The answer should consist of each line below that contains the word "prism".

★ ★ ★ ★ ★

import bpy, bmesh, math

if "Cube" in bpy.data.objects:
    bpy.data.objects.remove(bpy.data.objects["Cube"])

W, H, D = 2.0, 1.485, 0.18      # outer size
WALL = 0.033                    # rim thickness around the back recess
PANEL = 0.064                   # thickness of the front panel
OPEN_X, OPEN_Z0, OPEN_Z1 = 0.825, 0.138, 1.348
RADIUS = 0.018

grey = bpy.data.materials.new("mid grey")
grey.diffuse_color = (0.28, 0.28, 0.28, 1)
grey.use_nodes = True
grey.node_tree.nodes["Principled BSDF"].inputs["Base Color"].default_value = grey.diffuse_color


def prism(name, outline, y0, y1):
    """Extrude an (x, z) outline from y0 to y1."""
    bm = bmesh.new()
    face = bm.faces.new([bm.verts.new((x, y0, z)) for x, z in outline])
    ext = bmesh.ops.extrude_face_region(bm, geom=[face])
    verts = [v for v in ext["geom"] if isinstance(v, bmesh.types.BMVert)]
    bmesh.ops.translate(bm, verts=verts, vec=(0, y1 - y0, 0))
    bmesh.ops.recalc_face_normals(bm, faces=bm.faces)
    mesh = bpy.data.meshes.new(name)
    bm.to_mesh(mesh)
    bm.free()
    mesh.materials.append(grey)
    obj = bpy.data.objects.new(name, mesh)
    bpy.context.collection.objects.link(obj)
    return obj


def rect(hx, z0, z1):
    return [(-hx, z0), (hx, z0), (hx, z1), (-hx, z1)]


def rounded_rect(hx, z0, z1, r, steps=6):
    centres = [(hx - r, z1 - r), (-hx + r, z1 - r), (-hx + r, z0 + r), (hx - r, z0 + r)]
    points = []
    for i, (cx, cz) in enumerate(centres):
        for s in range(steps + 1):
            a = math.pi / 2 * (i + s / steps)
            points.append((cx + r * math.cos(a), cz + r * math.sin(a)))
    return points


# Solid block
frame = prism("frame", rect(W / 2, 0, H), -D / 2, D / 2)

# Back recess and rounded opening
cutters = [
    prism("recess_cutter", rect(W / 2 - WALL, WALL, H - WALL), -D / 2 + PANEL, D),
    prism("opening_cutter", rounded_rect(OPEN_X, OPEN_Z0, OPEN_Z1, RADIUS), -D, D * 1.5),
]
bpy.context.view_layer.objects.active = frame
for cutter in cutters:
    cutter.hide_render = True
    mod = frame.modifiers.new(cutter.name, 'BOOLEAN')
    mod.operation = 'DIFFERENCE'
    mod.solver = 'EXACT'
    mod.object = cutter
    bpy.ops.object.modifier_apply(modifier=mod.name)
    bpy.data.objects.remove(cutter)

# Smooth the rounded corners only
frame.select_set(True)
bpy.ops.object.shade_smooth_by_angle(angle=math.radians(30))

★ ★ ★ ★ ★

▶ **Result of this task**:
def prism(name, outline, y0, y1):
frame = prism("frame", rect(W / 2, 0, H), -D / 2, D / 2)
    prism("recess_cutter", rect(W / 2 - WALL, WALL, H - WALL), -D / 2 + PANEL, D),
    prism("opening_cutter", rounded_rect(OPEN_X, OPEN_Z0, OPEN_Z1, RADIUS), -D, D * 1.5),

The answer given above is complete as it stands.